§ Exercise data
·····

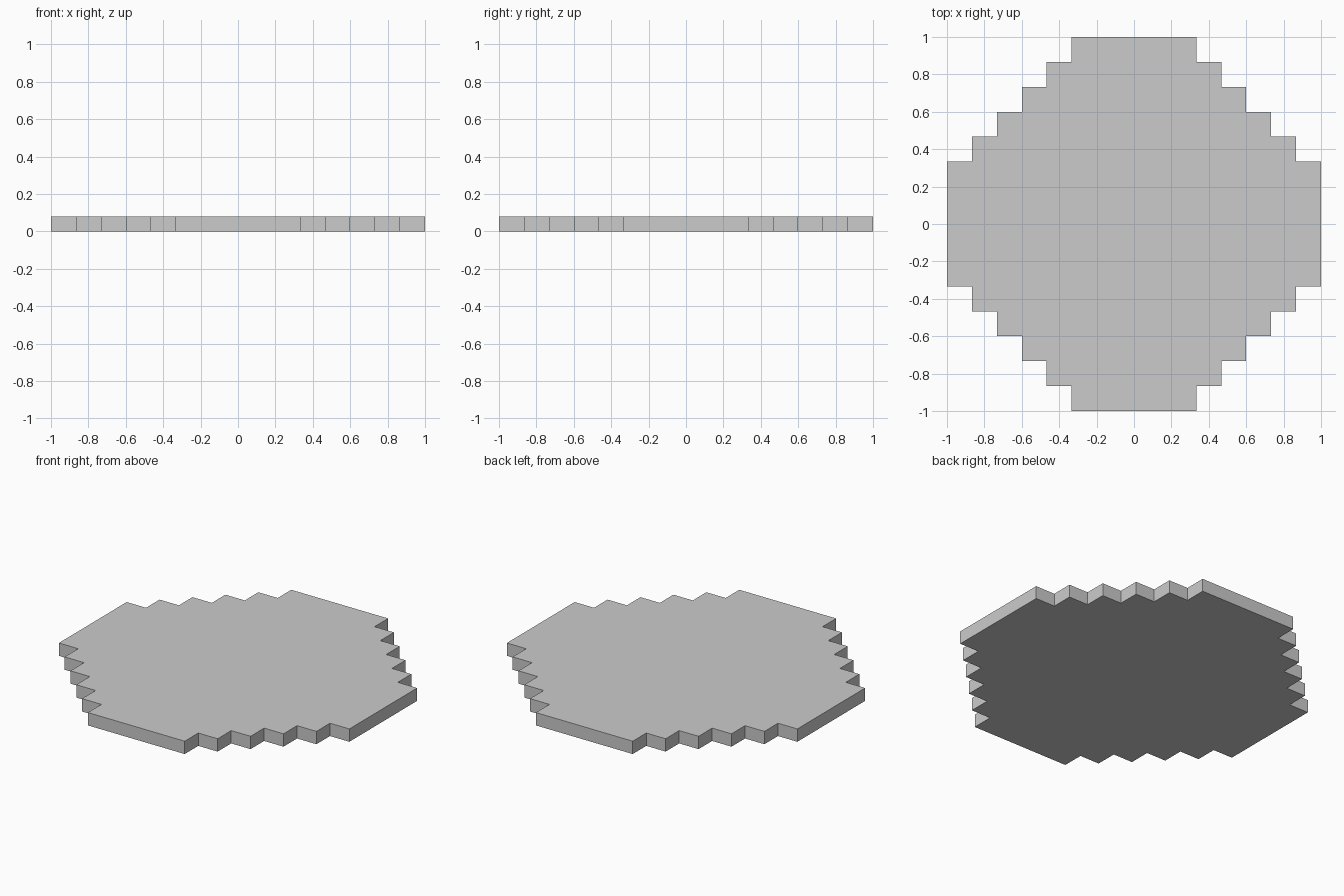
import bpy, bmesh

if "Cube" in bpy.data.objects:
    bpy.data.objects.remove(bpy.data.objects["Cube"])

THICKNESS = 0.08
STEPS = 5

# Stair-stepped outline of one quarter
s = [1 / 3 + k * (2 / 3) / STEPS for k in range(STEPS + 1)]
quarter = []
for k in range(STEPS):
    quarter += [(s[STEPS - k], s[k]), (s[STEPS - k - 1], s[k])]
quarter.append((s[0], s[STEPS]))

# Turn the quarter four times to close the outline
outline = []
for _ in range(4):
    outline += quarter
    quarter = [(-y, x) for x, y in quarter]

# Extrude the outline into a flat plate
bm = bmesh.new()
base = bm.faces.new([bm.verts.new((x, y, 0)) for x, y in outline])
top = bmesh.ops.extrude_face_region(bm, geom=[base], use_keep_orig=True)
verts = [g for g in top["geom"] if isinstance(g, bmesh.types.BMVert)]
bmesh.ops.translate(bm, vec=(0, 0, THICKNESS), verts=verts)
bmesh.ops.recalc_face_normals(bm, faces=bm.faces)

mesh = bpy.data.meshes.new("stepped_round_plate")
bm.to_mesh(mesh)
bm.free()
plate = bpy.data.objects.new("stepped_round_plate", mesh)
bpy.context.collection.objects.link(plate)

·····

§ Exercise prompt
What you give back should be the full material above, retyped exactly, with every image removed.

§ Task result
import bpy, bmesh

if "Cube" in bpy.data.objects:
    bpy.data.objects.remove(bpy.data.objects["Cube"])

THICKNESS = 0.08
STEPS = 5

# Stair-stepped outline of one quarter
s = [1 / 3 + k * (2 / 3) / STEPS for k in range(STEPS + 1)]
quarter = []
for k in range(STEPS):
    quarter += [(s[STEPS - k], s[k]), (s[STEPS - k - 1], s[k])]
quarter.append((s[0], s[STEPS]))

# Turn the quarter four times to close the outline
outline = []
for _ in range(4):
    outline += quarter
    quarter = [(-y, x) for x, y in quarter]

# Extrude the outline into a flat plate
bm = bmesh.new()
base = bm.faces.new([bm.verts.new((x, y, 0)) for x, y in outline])
top = bmesh.ops.extrude_face_region(bm, geom=[base], use_keep_orig=True)
verts = [g for g in top["geom"] if isinstance(g, bmesh.types.BMVert)]
bmesh.ops.translate(bm, vec=(0, 0, THICKNESS), verts=verts)
bmesh.ops.recalc_face_normals(bm, faces=bm.faces)

mesh = bpy.data.meshes.new("stepped_round_plate")
bm.to_mesh(mesh)
bm.free()
plate = bpy.data.objects.new("stepped_round_plate", mesh)
bpy.context.collection.objects.link(plate)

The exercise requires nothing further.